— Task objective —
Please set down, exactly, the line with "for i, (a, b)" and all lines that follow it through the end of the records below.

— Material supplied —
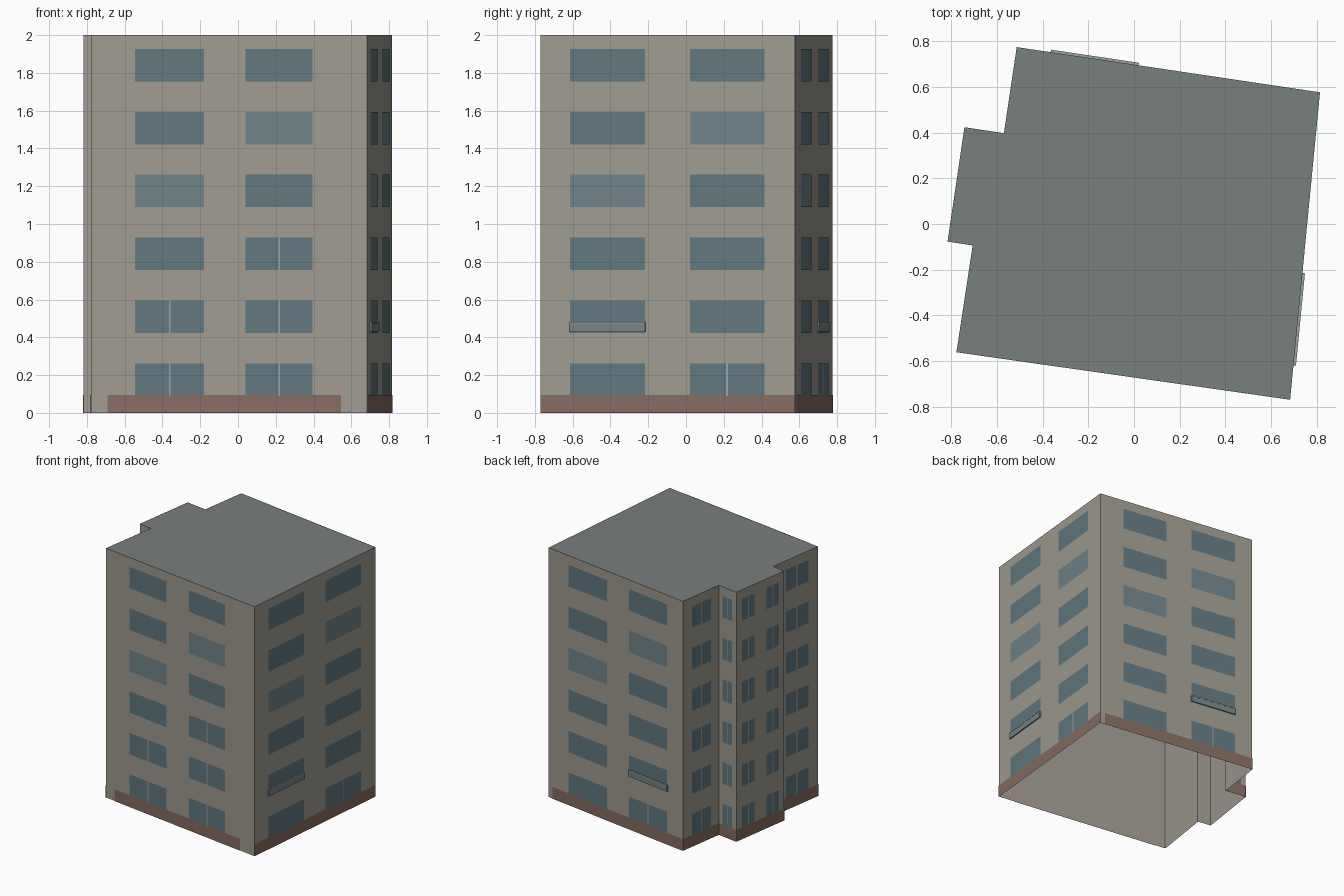
import bpy, bmesh
from mathutils import Vector

if "Cube" in bpy.data.objects:
    bpy.data.objects.remove(bpy.data.objects["Cube"])


def material(name, rgb):
    m = bpy.data.materials.new(name)
    m.diffuse_color = (*rgb, 1)
    m.use_nodes = True
    m.node_tree.nodes["Principled BSDF"].inputs["Base Color"].default_value = m.diffuse_color
    return m


WALL = material("plaster", (0.35, 0.33, 0.285))
ROOF = material("roof_grey", (0.19, 0.215, 0.205))
GLASS = material("glass", (0.12, 0.19, 0.215))
PALE = material("pale_glass", (0.16, 0.23, 0.255))
BRICK = material("brick", (0.24, 0.15, 0.12))
TRIM = material("trim", (0.33, 0.37, 0.37))
PANEL = material("balcony_panel", (0.18, 0.235, 0.24))

# footprint, counter-clockwise from the front left corner
FOOT = [Vector(p) for p in [(-.778, -.562), (.684, -.77), (.815, .577), (-.514, .775),
                            (-.57, .398), (-.743, .424), (-.817, -.077), (-.707, -.094)]]
HEIGHT = 2.0
FLOORS, STEP, SILL, HEAD = 6, 0.333, 0.09, 0.262


def make_object(name, bm, mat):
    me = bpy.data.meshes.new(name)
    bm.to_mesh(me)
    bm.free()
    ob = bpy.data.objects.new(name, me)
    me.materials.append(mat)
    bpy.context.collection.objects.link(ob)
    return ob


def add_panel(bm, wall, a, b, z0, z1, off):
    """Flat panel on a wall, spanning fractions a..b of its length."""
    p, q = FOOT[wall], FOOT[(wall + 1) % len(FOOT)]
    d = q - p
    n = Vector((d.y, -d.x)).normalized() * off
    l, r = p + d * a + n, p + d * b + n
    bm.faces.new([bm.verts.new((v.x, v.y, z)) for v, z in
                  ((l, z0), (r, z0), (r, z1), (l, z1))])


def add_block(bm, wall, a, b, z0, z1, off):
    """Closed shallow block standing out of a wall."""
    p, q = FOOT[wall], FOOT[(wall + 1) % len(FOOT)]
    d = q - p
    n = Vector((d.y, -d.x)).normalized() * off
    l, r = p + d * a, p + d * b
    ring = [l, l + n, r + n, r]
    lo = [bm.verts.new((v.x, v.y, z0)) for v in ring]
    hi = [bm.verts.new((v.x, v.y, z1)) for v in ring]
    for i in range(3):
        bm.faces.new((lo[i], lo[i + 1], hi[i + 1], hi[i]))
    bm.faces.new(hi)
    bm.faces.new(lo[::-1])


# outer walls, open underneath
bm = bmesh.new()
for w in range(len(FOOT)):
    add_panel(bm, w, 0, 1, 0, HEIGHT, 0)
bmesh.ops.remove_doubles(bm, verts=bm.verts, dist=1e-4)
make_object("walls", bm, WALL)

# flat roof
bm = bmesh.new()
bm.faces.new([bm.verts.new((p.x, p.y, HEIGHT)) for p in FOOT])
make_object("roof", bm, ROOF)

# windows as fractions along each wall
WINDOWS = {
    0: [(.16, .41), (.56, .803)],
    1: [(.115, .41), (.587, .88)],
    2: [(.15, .435), (.60, .885)],
    3: [(.25, .50), (.53, .78)],
    4: [(.22, .47), (.52, .77)],
    5: [(.12, .24), (.26, .38), (.63, .75), (.77, .89)],
    7: [(.28, .51), (.54, .78)],
}
glass, pale = bmesh.new(), bmesh.new()
for wall, spans in WINDOWS.items():
    for f in range(FLOORS):
        for i, (a, b) in enumerate(spans):
            light = wall < 3 and (f, i) in ((3, 0), (4, 1))
            add_panel(pale if light else glass, wall, a, b,
                      SILL + f * STEP, HEAD + f * STEP, 0.002)
make_object("windows", glass, GLASS)
make_object("pale_windows", pale, PALE)

# thin mullions on some lower windows: wall, fraction, floor
bm = bmesh.new()
for wall, t, f in [(0, .285, 0), (0, .285, 1), (0, .682, 0), (0, .682, 1),
                   (0, .682, 2), (1, .733, 0), (2, .742, 0)]:
    add_panel(bm, wall, t - .003, t + .003, SILL + f * STEP, HEAD + f * STEP, 0.003)
make_object("mullions", bm, TRIM)

# brick plinth
bm = bmesh.new()
for wall, a, b in [(0, .06, .905), (1, 0, 1), (2, .03, 1), (3, 0, 1),
                   (4, 0, 1), (5, 0, 1), (7, 0, 1)]:
    add_panel(bm, wall, a, b, 0, 0.095, 0.003)
make_object("brick_plinth", bm, BRICK)

# narrow coping band on the front
bm = bmesh.new()
add_panel(bm, 0, .06, .905, 1.98, HEIGHT, 0.002)
make_object("coping", bm, WALL)

# balcony fronts with top rails on the second storey
panels, rails = bmesh.new(), bmesh.new()
for wall, a, b in [(1, .112, .412), (2, .598, .888)]:
    add_block(panels, wall, a, b, 0.428, 0.472, 0.010)
    add_block(rails, wall, a, b, 0.472, 0.480, 0.011)
make_object("balcony_panels", panels, PANEL)
make_object("balcony_rails", rails, TRIM)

— Written answer —
        for i, (a, b) in enumerate(spans):
            light = wall < 3 and (f, i) in ((3, 0), (4, 1))
            add_panel(pale if light else glass, wall, a, b,
                      SILL + f * STEP, HEAD + f * STEP, 0.002)
make_object("windows", glass, GLASS)
make_object("pale_windows", pale, PALE)

# thin mullions on some lower windows: wall, fraction, floor
bm = bmesh.new()
for wall, t, f in [(0, .285, 0), (0, .285, 1), (0, .682, 0), (0, .682, 1),
                   (0, .682, 2), (1, .733, 0), (2, .742, 0)]:
    add_panel(bm, wall, t - .003, t + .003, SILL + f * STEP, HEAD + f * STEP, 0.003)
make_object("mullions", bm, TRIM)

# brick plinth
bm = bmesh.new()
for wall, a, b in [(0, .06, .905), (1, 0, 1), (2, .03, 1), (3, 0, 1),
                   (4, 0, 1), (5, 0, 1), (7, 0, 1)]:
    add_panel(bm, wall, a, b, 0, 0.095, 0.003)
make_object("brick_plinth", bm, BRICK)

# narrow coping band on the front
bm = bmesh.new()
add_panel(bm, 0, .06, .905, 1.98, HEIGHT, 0.002)
make_object("coping", bm, WALL)

# balcony fronts with top rails on the second storey
panels, rails = bmesh.new(), bmesh.new()
for wall, a, b in [(1, .112, .412), (2, .598, .888)]:
    add_block(panels, wall, a, b, 0.428, 0.472, 0.010)
    add_block(rails, wall, a, b, 0.472, 0.480, 0.011)
make_object("balcony_panels", panels, PANEL)
make_object("balcony_rails", rails, TRIM)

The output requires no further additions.